Kids and parents know that when the air turns crisp and the days get shorter school is right around the corner. But these changes also signal the return of a favorite pastime for families and friends: Hunting season in Delaware is just a few weeks away, and it’s time to fish out the gear and get ready.
Opening day of dove season, on Sept. 1, is always the starting gun for the rest of hunting season and the dog’s first workout to loosen the cobwebs and get back in gear in preparation for the seasons that lie ahead.
Early duck season comes next, and here it’s always a fertile one: Delaware is in the Atlantic Flyway and located on a coastal flat that contains some of the most productive marshes in the country. Theoretically, a hunter can bag up to six ducks per day, which with any luck can be accomplished in a couple of hours or all day depending on many factors such as location, weather and habitat.
After the ducks comes the long-awaited Canada goose season, which is special to my son and I because hunting on opening day is a tradition. We have hunted together on the opening day of goose season since he was a young boy. Now he is my guide, caller and hunting companion. There is nothing better than the banter we share as we sit in the blind and wait for the sunrise.
To be outdoors, watching the beauty and bounty all around you, is absolutely awe-inspiring. One of my favorite parts is following the dogs’ eyes stalk the bird, and then watching them work to fetch the fowl. This is all part of the experience of hunting.

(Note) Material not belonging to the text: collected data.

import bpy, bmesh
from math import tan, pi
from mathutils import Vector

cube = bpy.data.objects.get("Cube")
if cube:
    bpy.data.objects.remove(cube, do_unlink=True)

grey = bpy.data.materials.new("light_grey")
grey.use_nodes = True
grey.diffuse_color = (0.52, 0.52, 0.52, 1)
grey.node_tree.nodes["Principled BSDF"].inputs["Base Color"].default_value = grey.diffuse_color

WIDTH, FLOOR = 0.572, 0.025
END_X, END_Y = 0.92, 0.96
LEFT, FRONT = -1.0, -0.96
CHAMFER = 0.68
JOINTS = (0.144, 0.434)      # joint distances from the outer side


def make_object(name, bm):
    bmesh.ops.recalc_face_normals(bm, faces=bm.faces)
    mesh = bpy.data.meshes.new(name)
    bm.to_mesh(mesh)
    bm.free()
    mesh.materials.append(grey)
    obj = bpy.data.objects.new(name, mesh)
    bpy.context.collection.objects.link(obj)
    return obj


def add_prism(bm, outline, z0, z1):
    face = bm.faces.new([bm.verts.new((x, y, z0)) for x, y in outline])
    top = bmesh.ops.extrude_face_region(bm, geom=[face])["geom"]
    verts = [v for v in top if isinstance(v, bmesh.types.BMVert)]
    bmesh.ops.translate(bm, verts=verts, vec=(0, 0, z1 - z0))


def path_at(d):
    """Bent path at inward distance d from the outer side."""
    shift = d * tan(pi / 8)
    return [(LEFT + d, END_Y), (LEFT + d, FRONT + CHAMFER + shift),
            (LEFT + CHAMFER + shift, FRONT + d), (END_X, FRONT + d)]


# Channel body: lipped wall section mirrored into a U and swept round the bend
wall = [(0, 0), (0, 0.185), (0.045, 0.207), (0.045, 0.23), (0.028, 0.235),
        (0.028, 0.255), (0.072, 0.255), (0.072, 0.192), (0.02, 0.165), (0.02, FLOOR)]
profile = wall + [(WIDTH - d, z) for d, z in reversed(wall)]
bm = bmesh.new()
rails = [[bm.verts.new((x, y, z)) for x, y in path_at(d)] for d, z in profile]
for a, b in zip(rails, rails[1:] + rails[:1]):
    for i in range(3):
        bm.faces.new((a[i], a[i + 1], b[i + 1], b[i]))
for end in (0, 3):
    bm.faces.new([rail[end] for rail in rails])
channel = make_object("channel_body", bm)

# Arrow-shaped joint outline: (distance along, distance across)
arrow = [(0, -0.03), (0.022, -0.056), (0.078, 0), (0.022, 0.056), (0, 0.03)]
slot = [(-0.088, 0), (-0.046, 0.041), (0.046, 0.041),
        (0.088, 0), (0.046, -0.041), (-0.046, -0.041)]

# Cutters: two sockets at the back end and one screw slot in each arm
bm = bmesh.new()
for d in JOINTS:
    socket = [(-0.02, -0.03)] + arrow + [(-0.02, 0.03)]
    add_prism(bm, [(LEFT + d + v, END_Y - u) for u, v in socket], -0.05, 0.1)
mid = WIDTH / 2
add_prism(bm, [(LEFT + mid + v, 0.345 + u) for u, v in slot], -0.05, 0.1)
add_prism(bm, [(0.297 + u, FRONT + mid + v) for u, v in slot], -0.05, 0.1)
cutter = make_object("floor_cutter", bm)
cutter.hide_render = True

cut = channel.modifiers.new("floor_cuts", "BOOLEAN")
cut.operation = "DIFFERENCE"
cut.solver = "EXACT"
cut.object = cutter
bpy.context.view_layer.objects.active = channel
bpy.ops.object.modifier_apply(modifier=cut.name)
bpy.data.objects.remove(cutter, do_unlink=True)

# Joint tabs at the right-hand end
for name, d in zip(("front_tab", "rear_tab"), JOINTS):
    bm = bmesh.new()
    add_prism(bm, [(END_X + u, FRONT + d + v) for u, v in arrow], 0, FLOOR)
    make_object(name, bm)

Snow Geese are in at the same time, but, as most hunters know, they also have an extended season. They are a hit-or-miss species that can wipe out a cornfield or marsh in a matter of days.
Shotgun deer season usually begins in the second week of November. With plenty of good habitat around, the butcher shops are often loaded with Delaware’s venison.
While Wild Turkey and small game can also be bagged in Delaware, the above seasons are the ones that put tourists on the scent to travel and hunt in the First State.
The state’s public land and stewardship provide many opportunities for access to some of the finest hunting land in Delaware. We are also home to two National Wildlife Refuges that provide public hunting access. And the Del. 9 corridor, which runs along the East Coast of Delaware, offers a scenic byway dotted with wildlife areas and access to view the birds that make their way to Delaware each fall.
If you are into hunting, give Delaware a try - you’ll be pleasantly surprised!
*Featured guest blog post by Linda Parkowski – Director of Tourism, State of Delaware.
Categories: Outdoor Recreation
posted on: Wednesday, Sep 5, 2012 1:26 PM
by: Delaware Tourism Office